Last year, in this column I addressed on two occasions the issues associated with startup sheets for mechanical systems. In addition, one of ES' "Hvacr Designer Tips" provided an example of a typical startup sheet. This month I want to revisit the topic because the need for these sheets is becoming more and more important as commissioning becomes more and more important.

Two other terms for startup sheet that are being bantered about are "prefunctional" checklist and "system readiness" checklist. All three mean the same thing: a methodology to systematically prepare the mechanical equipment for operation. The detailed process, when applied, is proven to save valuable time for the contractor and, in turn, is helping this contractor to turn over the system in a timely manner. This is truly a culture change for most contractors, as well as a culture change for the building industry.

Surprisingly, most design engineers don't refer to the need for these documents in their standard contract specifications. Like the testing, adjusting, and balancing "boiler-plate" specification, startup procedures are often left to others to initiate. For the design-build (D-B) firm, prefunctional/system readiness sheets should be clearly established in the company's tricks-of-the-trade process. Vagueness is not a luxury that the single-source firm can afford. Getting it right the first time is paramount to a D-B firm's success. These checklists contribute to a successful project closeout.

Questions, Answers

Having said this, the question needs to be asked "where do you find such useful sheets?" Once source is the SMACNA Commissioning Manual. Here, the designer can get an educational jump-start on the process leading up to a piece of equipment being brought on-line. Once a comprehensive check of all components, connections, etc. has been completed, then the equipment (e.g., central air-handling unit) is ready to be tested, adjusted, and balanced (TAB). When the TAB is completed, the equipment is ready to be commissioned along with other equipment that makes up the specific system.
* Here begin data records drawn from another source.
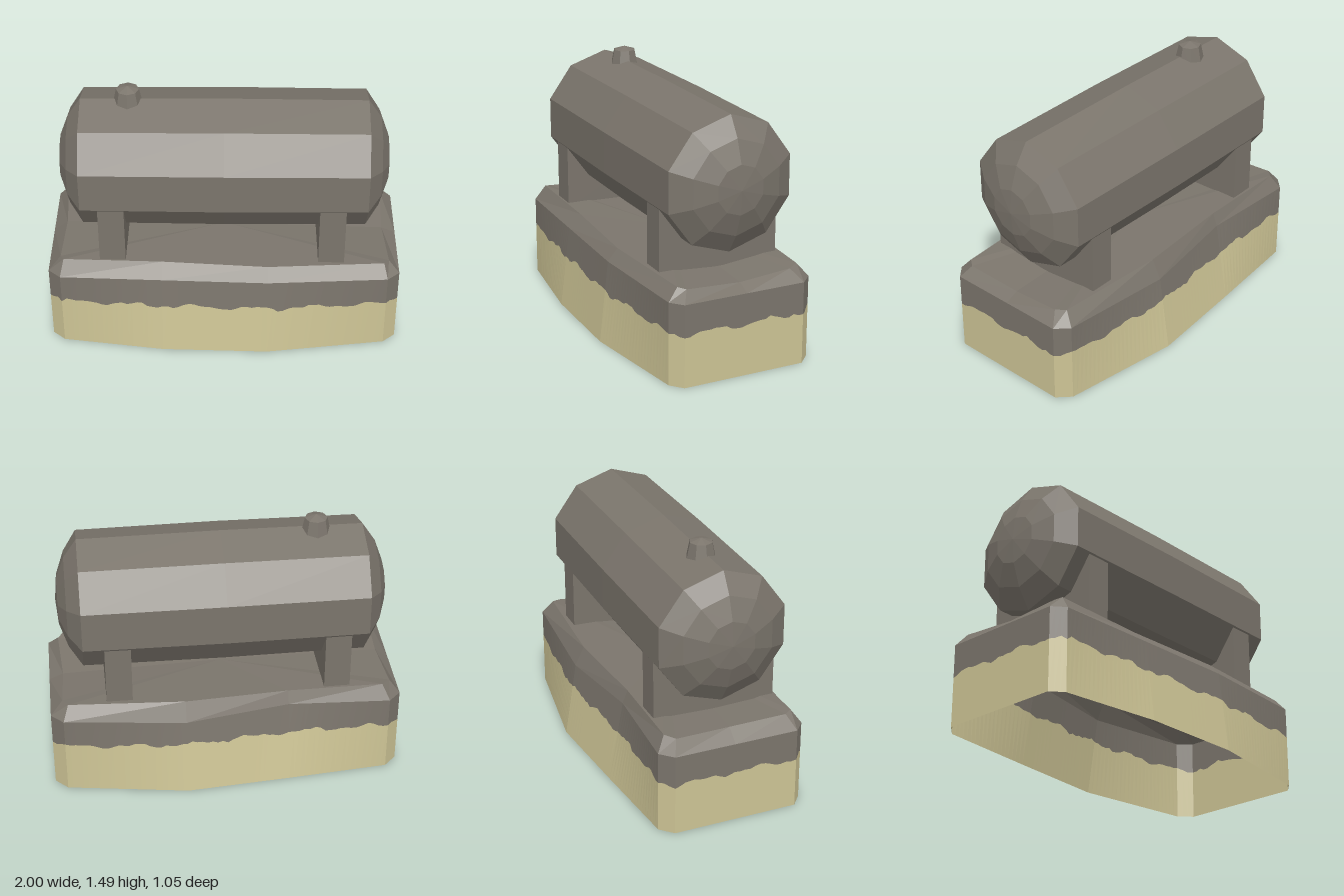
import * as THREE from 'three';

const metal = new THREE.MeshStandardMaterial({ name: 'weathered grey', color: 0x7b756c, flatShading: true, side: THREE.DoubleSide });
const sand = new THREE.MeshStandardMaterial({ name: 'sand', color: 0xcdc495, flatShading: true, side: THREE.DoubleSide });

// Plinth outline as [x, z], anticlockwise from above, at three heights
const foot = [[-.93, .43], [-.35, .51], [.25, .525], [.93, .43], [1, .37], [1, 0], [1, -.35],
  [.93, -.42], [.24, -.525], [-.35, -.475], [-.93, -.42], [-1, -.35], [-1, 0], [-1, .37]];
const shoulder = foot.map(([x, z]) => [x, .475, z]);
shoulder[1][2] = .45;
shoulder[2][2] = .47;
shoulder[8] = [.24, .44, -.455];
shoulder[9][2] = -.39;
const rim = [[-.91, .56, .37], [-.35, .55, .375], [.25, .545, .41], [.91, .545, .37], [.94, .535, .33],
  [.92, .51, 0], [.93, .54, -.3], [.9, .55, -.36], [.24, .55, -.4], [-.35, .55, -.36],
  [-.89, .56, -.37], [-.94, .55, -.32], [-.92, .54, 0], [-.93, .55, .33]];

function mesh(name, geometry, material) {
  const m = new THREE.Mesh(geometry, material);
  m.name = name;
  return m;
}

// Closed band of faces between two rings of points
function band(lower, upper) {
  const pos = [];
  lower.forEach((a, i) => {
    const j = (i + 1) % lower.length;
    const b = lower[j], c = upper[j], d = upper[i];
    pos.push(...a, ...b, ...c, ...a, ...c, ...d);
  });
  const g = new THREE.BufferGeometry();
  g.setAttribute('position', new THREE.Float32BufferAttribute(pos, 3));
  g.computeVertexNormals();
  return g;
}

const mix = (a, b, t) => a.map((v, k) => v + (b[k] - v) * t);

export function createModel() {
  const model = new THREE.Group();
  model.name = 'tank on plinth';

  // Finely divided walls, split along a ragged sand line
  const low = [], mid = [], high = [];
  let seed = 7;
  const noise = () => (seed = (seed * 16807) % 2147483647) / 2147483647 - .5;
  foot.forEach(([x, z], i) => {
    const j = (i + 1) % foot.length;
    const a = [x, 0, z], b = [foot[j][0], 0, foot[j][1]];
    const n = Math.max(2, Math.round(Math.hypot(b[0] - a[0], b[2] - a[2]) / .03));
    for (let k = 0; k < n; k++) {
      const p = mix(a, b, k / n), q = mix(shoulder[i], shoulder[j], k / n);
      const s = low.length;
      const y = .3 + .012 * Math.sin(s * .55) + .006 * Math.sin(s * 1.3) + .012 * noise();
      low.push(p);
      high.push(q);
      mid.push(mix(p, q, y / q[1]));
    }
  });

  const plinth = new THREE.Group();
  plinth.name = 'plinth';
  plinth.add(
    mesh('sandy lower wall', band(low, mid), sand),
    mesh('upper wall', band(mid, high), metal),
    mesh('bevel', band(shoulder, rim), metal),
    mesh('plinth top', band(rim, rim.map(() => [0, .54, 0])), metal));
  model.add(plinth);

  // Ten-sided tank with domed ends
  const half = [[0, .935], [.14, .922], [.27, .875], [.383, .8]];
  const profile = [
    ...half.map(([r, y]) => new THREE.Vector2(r, -y)),
    new THREE.Vector2(.389, 0),
    ...half.slice().reverse().map(([r, y]) => new THREE.Vector2(r, y))];
  const tank = mesh('tank', new THREE.LatheGeometry(profile, 10, Math.PI / 2), metal);
  tank.rotation.z = -Math.PI / 2;
  tank.position.set(0, 1.027, .004);
  model.add(tank);

  // Two saddle supports across the plinth
  for (const [name, x] of [['right saddle', -.63], ['left saddle', .608]]) {
    const saddle = mesh(name, new THREE.BoxGeometry(.147, .38, .715), metal);
    saddle.position.set(x, .71, .006);
    model.add(saddle);
  }

  // Filler cap with a shallow pointed lid
  const capProfile = [[.085, 1.37], [.064, 1.47], [0, 1.49]].map(p => new THREE.Vector2(...p));
  const cap = mesh('filler cap', new THREE.LatheGeometry(capProfile, 8), metal);
  cap.position.set(-.535, 0, -.005);
  model.add(cap);

  return model;
}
The next question is "Who develops the pre-functional/system readiness sheets?" Recently, I was told that the design engineer or the commissioning agent should develop these checklists. In the conversation I disagreed with that approach and recommended the contractor be responsible for this task. I guess you could debate the merits of who is the more appropriate person, but I believe the installing contractor will be the most knowledgeable to provide this service.

In developing these startup sheets, the contractor becomes the most familiar with the actual installation and is more current with the details associated with the installation. Although the design engineer and the commissioning agent are both knowledgeable of the system, they lack that one important detail, the coordination of installation that separates the two from the contractor. I believe it is more cost-effective to have the installing contractor take responsibility and ownership for this role. In addition, the contractor can be completing this documentation in a timely manner that fits within his/her project schedule. Also, if there is anything missing on these checklists, it is the contractor's responsibility to correct it, thus avoiding unnecessary finger pointing and delays in getting the documentation completed 100%.

Pre-functional checklists and system readiness sheets, startup sheets spelled differently, are key terms that will be heard of more and more in the coming months and years. They are one more positive step for providing single-source solutions in the building industry.ES